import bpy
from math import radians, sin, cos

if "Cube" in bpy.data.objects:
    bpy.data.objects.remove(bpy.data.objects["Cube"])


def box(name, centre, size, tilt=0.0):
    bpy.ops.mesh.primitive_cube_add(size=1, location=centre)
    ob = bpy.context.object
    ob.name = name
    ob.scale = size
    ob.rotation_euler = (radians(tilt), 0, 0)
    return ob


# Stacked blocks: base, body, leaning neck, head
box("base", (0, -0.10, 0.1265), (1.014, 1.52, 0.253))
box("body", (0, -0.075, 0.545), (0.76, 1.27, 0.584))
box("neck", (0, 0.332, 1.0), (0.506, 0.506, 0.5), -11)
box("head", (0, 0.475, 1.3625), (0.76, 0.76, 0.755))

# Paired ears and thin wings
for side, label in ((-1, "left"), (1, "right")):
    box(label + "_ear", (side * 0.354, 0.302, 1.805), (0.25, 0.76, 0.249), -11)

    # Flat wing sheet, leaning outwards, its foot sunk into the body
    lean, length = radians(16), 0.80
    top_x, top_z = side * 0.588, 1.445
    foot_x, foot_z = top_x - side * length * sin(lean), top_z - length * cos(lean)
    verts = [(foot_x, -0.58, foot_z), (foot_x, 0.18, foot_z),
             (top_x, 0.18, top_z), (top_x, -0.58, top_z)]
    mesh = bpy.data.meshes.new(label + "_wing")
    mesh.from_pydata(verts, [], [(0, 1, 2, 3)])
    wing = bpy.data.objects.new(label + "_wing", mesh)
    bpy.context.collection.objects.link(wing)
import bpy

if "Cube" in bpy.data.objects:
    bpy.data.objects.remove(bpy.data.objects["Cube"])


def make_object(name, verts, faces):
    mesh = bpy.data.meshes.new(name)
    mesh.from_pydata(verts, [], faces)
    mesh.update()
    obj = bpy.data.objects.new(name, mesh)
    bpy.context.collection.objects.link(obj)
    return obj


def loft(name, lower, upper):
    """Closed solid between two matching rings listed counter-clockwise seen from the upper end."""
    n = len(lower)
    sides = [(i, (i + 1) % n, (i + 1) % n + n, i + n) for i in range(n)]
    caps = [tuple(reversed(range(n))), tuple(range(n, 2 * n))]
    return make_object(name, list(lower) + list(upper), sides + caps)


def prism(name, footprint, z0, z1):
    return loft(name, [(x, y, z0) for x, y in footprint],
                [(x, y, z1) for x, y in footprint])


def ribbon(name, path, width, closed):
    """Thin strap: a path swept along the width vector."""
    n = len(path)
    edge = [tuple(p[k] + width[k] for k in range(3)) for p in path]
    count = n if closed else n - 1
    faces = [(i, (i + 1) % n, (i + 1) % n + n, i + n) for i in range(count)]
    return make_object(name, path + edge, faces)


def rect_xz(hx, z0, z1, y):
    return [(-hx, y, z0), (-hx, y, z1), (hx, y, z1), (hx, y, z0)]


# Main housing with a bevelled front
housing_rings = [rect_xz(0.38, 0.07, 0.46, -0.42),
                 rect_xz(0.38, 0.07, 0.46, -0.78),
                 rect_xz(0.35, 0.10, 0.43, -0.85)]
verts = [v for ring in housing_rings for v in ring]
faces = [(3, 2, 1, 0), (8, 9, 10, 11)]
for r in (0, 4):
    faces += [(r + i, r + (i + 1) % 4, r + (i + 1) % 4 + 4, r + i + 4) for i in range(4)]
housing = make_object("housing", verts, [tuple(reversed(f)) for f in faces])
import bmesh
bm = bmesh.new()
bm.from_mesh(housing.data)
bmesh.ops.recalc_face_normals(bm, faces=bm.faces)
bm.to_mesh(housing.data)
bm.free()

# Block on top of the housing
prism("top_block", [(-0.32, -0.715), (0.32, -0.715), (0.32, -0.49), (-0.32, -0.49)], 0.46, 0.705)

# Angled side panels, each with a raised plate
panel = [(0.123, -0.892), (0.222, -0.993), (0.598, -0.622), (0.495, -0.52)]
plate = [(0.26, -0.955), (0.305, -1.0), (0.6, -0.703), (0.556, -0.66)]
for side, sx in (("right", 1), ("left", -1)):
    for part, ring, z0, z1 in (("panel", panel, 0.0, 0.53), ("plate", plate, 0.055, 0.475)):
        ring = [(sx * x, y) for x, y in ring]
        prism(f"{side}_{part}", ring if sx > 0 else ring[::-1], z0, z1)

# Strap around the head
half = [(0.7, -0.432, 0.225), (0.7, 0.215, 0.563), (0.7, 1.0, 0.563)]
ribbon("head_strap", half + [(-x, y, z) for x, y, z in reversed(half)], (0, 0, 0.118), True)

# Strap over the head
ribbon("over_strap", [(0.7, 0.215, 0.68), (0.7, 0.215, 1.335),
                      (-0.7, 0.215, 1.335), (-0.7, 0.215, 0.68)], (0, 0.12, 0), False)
++++
→ **Directions**:
Return all entries exactly.

→ **Task solution**:
import bpy
from math import radians, sin, cos

if "Cube" in bpy.data.objects:
    bpy.data.objects.remove(bpy.data.objects["Cube"])


def box(name, centre, size, tilt=0.0):
    bpy.ops.mesh.primitive_cube_add(size=1, location=centre)
    ob = bpy.context.object
    ob.name = name
    ob.scale = size
    ob.rotation_euler = (radians(tilt), 0, 0)
    return ob


# Stacked blocks: base, body, leaning neck, head
box("base", (0, -0.10, 0.1265), (1.014, 1.52, 0.253))
box("body", (0, -0.075, 0.545), (0.76, 1.27, 0.584))
box("neck", (0, 0.332, 1.0), (0.506, 0.506, 0.5), -11)
box("head", (0, 0.475, 1.3625), (0.76, 0.76, 0.755))

# Paired ears and thin wings
for side, label in ((-1, "left"), (1, "right")):
    box(label + "_ear", (side * 0.354, 0.302, 1.805), (0.25, 0.76, 0.249), -11)

    # Flat wing sheet, leaning outwards, its foot sunk into the body
    lean, length = radians(16), 0.80
    top_x, top_z = side * 0.588, 1.445
    foot_x, foot_z = top_x - side * length * sin(lean), top_z - length * cos(lean)
    verts = [(foot_x, -0.58, foot_z), (foot_x, 0.18, foot_z),
             (top_x, 0.18, top_z), (top_x, -0.58, top_z)]
    mesh = bpy.data.meshes.new(label + "_wing")
    mesh.from_pydata(verts, [], [(0, 1, 2, 3)])
    wing = bpy.data.objects.new(label + "_wing", mesh)
    bpy.context.collection.objects.link(wing)
import bpy

if "Cube" in bpy.data.objects:
    bpy.data.objects.remove(bpy.data.objects["Cube"])


def make_object(name, verts, faces):
    mesh = bpy.data.meshes.new(name)
    mesh.from_pydata(verts, [], faces)
    mesh.update()
    obj = bpy.data.objects.new(name, mesh)
    bpy.context.collection.objects.link(obj)
    return obj


def loft(name, lower, upper):
    """Closed solid between two matching rings listed counter-clockwise seen from the upper end."""
    n = len(lower)
    sides = [(i, (i + 1) % n, (i + 1) % n + n, i + n) for i in range(n)]
    caps = [tuple(reversed(range(n))), tuple(range(n, 2 * n))]
    return make_object(name, list(lower) + list(upper), sides + caps)


def prism(name, footprint, z0, z1):
    return loft(name, [(x, y, z0) for x, y in footprint],
                [(x, y, z1) for x, y in footprint])


def ribbon(name, path, width, closed):
    """Thin strap: a path swept along the width vector."""
    n = len(path)
    edge = [tuple(p[k] + width[k] for k in range(3)) for p in path]
    count = n if closed else n - 1
    faces = [(i, (i + 1) % n, (i + 1) % n + n, i + n) for i in range(count)]
    return make_object(name, path + edge, faces)


def rect_xz(hx, z0, z1, y):
    return [(-hx, y, z0), (-hx, y, z1), (hx, y, z1), (hx, y, z0)]


# Main housing with a bevelled front
housing_rings = [rect_xz(0.38, 0.07, 0.46, -0.42),
                 rect_xz(0.38, 0.07, 0.46, -0.78),
                 rect_xz(0.35, 0.10, 0.43, -0.85)]
verts = [v for ring in housing_rings for v in ring]
faces = [(3, 2, 1, 0), (8, 9, 10, 11)]
for r in (0, 4):
    faces += [(r + i, r + (i + 1) % 4, r + (i + 1) % 4 + 4, r + i + 4) for i in range(4)]
housing = make_object("housing", verts, [tuple(reversed(f)) for f in faces])
import bmesh
bm = bmesh.new()
bm.from_mesh(housing.data)
bmesh.ops.recalc_face_normals(bm, faces=bm.faces)
bm.to_mesh(housing.data)
bm.free()

# Block on top of the housing
prism("top_block", [(-0.32, -0.715), (0.32, -0.715), (0.32, -0.49), (-0.32, -0.49)], 0.46, 0.705)

# Angled side panels, each with a raised plate
panel = [(0.123, -0.892), (0.222, -0.993), (0.598, -0.622), (0.495, -0.52)]
plate = [(0.26, -0.955), (0.305, -1.0), (0.6, -0.703), (0.556, -0.66)]
for side, sx in (("right", 1), ("left", -1)):
    for part, ring, z0, z1 in (("panel", panel, 0.0, 0.53), ("plate", plate, 0.055, 0.475)):
        ring = [(sx * x, y) for x, y in ring]
        prism(f"{side}_{part}", ring if sx > 0 else ring[::-1], z0, z1)

# Strap around the head
half = [(0.7, -0.432, 0.225), (0.7, 0.215, 0.563), (0.7, 1.0, 0.563)]
ribbon("head_strap", half + [(-x, y, z) for x, y, z in reversed(half)], (0, 0, 0.118), True)

# Strap over the head
ribbon("over_strap", [(0.7, 0.215, 0.68), (0.7, 0.215, 1.335),
                      (-0.7, 0.215, 1.335), (-0.7, 0.215, 0.68)], (0, 0.12, 0), False)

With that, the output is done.